WORKING DATA:
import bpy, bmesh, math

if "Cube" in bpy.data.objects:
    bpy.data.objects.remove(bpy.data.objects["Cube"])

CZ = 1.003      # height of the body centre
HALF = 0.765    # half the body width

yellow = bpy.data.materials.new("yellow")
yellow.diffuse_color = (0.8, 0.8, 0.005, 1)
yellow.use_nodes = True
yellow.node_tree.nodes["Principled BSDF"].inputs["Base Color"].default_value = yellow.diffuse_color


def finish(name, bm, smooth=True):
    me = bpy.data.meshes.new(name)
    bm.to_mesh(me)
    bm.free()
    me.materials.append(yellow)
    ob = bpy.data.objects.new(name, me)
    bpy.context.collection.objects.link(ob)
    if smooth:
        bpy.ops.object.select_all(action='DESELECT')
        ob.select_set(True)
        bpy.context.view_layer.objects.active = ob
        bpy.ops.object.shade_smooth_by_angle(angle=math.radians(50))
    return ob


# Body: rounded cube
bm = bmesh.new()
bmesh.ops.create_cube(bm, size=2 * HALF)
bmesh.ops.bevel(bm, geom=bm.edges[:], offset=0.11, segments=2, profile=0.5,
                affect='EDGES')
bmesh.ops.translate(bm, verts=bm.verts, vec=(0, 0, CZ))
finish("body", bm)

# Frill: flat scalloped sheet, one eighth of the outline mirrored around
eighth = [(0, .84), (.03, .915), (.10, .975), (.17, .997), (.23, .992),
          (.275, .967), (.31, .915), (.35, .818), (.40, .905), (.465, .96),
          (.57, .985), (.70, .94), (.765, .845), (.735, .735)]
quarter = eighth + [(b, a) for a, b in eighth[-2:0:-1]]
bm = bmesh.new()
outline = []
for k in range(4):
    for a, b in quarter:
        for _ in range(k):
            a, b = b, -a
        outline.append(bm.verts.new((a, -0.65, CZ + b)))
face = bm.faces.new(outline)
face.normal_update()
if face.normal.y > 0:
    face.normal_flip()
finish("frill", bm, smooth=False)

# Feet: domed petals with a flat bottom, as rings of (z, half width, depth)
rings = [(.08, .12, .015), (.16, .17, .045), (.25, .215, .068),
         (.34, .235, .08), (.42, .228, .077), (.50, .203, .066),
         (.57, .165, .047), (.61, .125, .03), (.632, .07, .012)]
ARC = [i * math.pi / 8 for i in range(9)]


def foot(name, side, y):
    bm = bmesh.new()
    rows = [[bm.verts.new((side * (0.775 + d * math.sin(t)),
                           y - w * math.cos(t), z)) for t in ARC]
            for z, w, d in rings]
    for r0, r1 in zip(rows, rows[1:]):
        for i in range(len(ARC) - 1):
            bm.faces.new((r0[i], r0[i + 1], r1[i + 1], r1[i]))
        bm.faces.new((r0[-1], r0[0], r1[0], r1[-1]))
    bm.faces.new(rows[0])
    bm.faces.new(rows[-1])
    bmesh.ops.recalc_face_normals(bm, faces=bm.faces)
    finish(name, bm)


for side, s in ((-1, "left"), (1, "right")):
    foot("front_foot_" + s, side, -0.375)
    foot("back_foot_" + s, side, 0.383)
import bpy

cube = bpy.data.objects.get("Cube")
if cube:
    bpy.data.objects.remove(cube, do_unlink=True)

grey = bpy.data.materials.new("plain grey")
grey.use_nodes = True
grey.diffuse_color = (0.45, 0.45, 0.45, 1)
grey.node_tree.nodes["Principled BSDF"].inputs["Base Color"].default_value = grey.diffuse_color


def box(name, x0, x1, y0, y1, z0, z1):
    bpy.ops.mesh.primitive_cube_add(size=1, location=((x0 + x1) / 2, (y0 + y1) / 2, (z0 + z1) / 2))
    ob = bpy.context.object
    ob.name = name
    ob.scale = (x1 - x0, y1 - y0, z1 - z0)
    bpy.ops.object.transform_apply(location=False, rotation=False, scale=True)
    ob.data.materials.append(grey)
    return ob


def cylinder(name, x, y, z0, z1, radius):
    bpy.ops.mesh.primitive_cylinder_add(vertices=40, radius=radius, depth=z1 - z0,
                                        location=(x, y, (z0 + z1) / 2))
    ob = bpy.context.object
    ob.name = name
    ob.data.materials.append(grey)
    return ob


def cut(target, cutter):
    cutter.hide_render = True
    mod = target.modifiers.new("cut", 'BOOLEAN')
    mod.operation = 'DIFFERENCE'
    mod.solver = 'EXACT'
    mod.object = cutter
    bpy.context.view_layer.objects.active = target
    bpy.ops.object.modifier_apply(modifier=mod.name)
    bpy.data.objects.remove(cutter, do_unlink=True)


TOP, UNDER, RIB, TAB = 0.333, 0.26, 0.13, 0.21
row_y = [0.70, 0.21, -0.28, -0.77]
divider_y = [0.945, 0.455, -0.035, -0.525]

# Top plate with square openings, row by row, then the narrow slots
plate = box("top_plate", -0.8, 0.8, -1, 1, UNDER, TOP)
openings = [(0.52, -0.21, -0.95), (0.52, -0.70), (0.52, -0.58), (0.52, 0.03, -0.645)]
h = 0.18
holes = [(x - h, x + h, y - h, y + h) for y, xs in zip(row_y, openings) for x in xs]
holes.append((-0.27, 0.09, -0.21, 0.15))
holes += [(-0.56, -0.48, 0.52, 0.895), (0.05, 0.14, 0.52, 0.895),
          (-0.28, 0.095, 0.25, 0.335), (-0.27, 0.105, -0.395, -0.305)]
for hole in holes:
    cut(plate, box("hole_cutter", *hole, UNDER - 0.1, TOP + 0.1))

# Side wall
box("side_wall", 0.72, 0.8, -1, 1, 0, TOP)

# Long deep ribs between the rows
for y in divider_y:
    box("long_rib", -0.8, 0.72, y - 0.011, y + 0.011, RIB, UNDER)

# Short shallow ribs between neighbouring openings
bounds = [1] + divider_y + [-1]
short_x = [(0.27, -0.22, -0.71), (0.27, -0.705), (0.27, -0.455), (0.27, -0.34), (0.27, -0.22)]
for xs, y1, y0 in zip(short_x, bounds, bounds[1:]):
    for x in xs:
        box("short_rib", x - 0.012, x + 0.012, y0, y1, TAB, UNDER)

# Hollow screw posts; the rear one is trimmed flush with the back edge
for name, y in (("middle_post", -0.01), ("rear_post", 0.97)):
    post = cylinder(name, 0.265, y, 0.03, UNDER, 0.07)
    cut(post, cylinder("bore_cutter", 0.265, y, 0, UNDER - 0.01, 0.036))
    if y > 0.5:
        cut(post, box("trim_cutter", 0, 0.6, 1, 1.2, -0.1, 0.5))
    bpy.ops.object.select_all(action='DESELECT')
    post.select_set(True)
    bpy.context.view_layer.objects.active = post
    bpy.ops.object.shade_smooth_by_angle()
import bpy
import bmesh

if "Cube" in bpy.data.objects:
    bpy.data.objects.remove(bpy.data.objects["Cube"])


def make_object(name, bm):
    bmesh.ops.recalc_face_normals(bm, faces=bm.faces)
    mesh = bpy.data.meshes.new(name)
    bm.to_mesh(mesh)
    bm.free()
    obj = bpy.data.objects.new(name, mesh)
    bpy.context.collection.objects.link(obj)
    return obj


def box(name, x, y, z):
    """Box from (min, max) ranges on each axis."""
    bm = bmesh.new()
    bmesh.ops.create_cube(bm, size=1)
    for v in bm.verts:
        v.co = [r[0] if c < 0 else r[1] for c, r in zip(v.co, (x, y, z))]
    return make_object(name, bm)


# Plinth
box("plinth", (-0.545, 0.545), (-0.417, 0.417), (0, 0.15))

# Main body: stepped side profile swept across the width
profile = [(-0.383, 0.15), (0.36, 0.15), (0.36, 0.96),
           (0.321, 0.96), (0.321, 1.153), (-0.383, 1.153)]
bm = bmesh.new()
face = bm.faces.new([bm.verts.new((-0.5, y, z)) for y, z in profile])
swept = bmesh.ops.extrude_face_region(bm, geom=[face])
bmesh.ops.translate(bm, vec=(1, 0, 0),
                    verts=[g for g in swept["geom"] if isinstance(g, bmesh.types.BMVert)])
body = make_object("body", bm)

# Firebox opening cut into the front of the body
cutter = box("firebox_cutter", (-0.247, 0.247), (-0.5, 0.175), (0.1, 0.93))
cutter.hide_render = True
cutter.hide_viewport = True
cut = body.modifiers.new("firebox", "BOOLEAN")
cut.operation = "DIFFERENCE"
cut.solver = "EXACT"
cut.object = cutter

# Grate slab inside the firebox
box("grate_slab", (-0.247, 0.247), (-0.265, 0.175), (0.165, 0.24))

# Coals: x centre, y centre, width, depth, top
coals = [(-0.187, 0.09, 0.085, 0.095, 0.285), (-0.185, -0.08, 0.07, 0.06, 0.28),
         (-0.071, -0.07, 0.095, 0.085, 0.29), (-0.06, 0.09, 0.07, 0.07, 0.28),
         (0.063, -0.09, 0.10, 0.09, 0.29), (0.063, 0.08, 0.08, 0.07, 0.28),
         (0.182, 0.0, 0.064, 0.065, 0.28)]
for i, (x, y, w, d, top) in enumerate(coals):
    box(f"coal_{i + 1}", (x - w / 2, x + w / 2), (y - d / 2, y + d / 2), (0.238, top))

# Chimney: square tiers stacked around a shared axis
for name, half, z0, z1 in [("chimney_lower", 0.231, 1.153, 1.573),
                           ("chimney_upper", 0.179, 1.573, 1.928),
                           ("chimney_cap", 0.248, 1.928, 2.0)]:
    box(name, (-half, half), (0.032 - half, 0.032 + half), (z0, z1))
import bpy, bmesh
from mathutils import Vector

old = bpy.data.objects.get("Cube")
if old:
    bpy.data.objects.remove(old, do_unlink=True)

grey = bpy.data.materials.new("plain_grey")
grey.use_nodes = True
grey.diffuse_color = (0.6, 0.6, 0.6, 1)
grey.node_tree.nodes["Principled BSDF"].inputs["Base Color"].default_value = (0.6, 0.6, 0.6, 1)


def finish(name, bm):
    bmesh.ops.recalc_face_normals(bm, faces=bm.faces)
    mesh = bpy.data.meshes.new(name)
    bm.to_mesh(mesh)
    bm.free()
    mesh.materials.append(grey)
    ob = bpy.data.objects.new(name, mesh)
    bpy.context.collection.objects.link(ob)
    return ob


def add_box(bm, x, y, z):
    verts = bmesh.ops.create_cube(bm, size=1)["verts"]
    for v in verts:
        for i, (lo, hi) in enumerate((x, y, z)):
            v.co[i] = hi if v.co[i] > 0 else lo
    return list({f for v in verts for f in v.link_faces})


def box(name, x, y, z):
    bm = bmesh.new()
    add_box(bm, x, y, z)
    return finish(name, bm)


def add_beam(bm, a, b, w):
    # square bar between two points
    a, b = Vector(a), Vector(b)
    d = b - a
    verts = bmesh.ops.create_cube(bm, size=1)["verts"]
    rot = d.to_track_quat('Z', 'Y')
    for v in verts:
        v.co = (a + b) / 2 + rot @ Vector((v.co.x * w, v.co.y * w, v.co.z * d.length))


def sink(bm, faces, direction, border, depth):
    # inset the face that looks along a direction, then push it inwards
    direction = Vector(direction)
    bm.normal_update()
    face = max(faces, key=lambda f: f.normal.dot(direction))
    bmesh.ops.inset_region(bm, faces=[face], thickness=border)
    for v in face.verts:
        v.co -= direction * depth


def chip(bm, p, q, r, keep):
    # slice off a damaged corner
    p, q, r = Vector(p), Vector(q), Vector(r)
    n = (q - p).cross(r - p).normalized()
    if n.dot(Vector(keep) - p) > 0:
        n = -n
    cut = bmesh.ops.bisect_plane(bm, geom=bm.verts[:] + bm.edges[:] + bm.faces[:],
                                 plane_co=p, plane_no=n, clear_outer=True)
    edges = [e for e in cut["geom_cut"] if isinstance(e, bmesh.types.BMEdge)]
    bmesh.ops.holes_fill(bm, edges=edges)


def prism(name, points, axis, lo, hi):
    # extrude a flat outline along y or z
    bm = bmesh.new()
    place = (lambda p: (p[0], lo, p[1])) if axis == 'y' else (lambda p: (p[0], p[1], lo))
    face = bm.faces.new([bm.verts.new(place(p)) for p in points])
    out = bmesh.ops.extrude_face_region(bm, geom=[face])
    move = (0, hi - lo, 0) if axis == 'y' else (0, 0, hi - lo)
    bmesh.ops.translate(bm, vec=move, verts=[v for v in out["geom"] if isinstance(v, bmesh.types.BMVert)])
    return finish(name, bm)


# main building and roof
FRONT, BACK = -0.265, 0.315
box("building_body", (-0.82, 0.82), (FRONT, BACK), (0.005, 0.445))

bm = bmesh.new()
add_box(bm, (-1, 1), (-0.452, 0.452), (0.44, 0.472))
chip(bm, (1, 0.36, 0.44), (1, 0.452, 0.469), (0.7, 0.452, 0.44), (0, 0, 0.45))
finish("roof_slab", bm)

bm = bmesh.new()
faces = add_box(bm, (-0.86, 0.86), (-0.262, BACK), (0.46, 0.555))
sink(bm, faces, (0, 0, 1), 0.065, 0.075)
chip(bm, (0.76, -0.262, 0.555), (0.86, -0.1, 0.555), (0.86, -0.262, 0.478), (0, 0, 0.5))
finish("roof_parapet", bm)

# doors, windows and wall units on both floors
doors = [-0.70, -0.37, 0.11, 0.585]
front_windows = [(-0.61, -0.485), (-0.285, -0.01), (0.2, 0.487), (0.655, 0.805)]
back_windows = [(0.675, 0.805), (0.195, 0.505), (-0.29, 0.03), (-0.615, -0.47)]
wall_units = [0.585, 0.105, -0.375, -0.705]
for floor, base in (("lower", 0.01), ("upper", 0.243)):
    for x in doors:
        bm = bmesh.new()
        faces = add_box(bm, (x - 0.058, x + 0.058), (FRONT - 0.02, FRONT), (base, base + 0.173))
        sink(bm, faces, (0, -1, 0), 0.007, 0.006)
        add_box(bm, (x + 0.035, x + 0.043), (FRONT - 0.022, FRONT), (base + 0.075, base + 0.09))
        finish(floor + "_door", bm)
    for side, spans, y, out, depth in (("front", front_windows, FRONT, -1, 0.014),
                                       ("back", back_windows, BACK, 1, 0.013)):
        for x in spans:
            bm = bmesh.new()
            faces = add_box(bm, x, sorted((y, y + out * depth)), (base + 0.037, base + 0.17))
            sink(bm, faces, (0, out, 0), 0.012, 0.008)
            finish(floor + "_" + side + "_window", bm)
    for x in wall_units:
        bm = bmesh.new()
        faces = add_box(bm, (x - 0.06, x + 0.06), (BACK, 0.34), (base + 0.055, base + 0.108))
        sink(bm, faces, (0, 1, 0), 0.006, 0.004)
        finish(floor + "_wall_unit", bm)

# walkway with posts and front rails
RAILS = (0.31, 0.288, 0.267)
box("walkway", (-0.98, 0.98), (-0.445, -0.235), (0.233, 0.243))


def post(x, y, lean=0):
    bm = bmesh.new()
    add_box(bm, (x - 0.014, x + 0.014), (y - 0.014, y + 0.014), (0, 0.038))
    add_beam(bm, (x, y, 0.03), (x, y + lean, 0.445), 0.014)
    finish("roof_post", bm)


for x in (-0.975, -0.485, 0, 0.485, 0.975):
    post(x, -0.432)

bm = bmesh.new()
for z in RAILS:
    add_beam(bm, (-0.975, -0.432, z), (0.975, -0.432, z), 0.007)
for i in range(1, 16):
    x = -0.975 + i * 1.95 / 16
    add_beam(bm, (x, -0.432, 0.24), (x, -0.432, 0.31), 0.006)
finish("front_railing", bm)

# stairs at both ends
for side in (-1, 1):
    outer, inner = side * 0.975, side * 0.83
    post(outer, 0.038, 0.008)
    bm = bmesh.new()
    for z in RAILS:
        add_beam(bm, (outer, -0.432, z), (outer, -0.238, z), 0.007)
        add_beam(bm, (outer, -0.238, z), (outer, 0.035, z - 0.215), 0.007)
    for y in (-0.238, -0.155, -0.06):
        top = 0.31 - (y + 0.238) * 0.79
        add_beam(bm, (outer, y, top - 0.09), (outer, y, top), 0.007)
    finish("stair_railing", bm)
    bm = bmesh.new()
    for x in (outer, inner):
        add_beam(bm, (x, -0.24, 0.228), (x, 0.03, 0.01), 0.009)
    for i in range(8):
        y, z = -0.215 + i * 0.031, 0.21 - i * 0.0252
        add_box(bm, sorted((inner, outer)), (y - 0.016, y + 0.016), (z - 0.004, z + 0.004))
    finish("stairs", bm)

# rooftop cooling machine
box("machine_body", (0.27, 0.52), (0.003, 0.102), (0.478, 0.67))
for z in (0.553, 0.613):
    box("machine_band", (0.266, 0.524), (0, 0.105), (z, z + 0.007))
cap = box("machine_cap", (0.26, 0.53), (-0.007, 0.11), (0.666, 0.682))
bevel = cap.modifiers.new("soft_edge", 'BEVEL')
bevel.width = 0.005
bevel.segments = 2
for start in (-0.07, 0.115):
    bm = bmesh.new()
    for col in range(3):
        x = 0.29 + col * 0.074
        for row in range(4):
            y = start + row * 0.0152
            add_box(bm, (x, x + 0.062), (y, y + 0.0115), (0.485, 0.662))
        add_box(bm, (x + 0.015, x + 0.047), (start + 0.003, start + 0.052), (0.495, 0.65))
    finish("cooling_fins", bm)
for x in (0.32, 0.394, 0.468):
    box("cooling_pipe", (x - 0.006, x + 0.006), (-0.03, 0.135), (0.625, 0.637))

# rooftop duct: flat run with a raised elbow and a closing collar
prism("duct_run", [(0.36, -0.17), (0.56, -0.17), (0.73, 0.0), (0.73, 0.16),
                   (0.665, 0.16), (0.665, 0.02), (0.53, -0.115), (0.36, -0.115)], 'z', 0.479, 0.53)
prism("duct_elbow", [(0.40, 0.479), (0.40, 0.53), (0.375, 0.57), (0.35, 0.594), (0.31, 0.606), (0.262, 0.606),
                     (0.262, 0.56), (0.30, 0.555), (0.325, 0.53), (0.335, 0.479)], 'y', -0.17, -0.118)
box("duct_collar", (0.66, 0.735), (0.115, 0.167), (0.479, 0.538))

WORK INSTRUCTION:
Some lines above contain the word "width". Copy each of them.

TASK RESPONSE:
HALF = 0.765    # half the body width
# Feet: domed petals with a flat bottom, as rings of (z, half width, depth)
# Main body: stepped side profile swept across the width
# Coals: x centre, y centre, width, depth, top
bevel.width = 0.005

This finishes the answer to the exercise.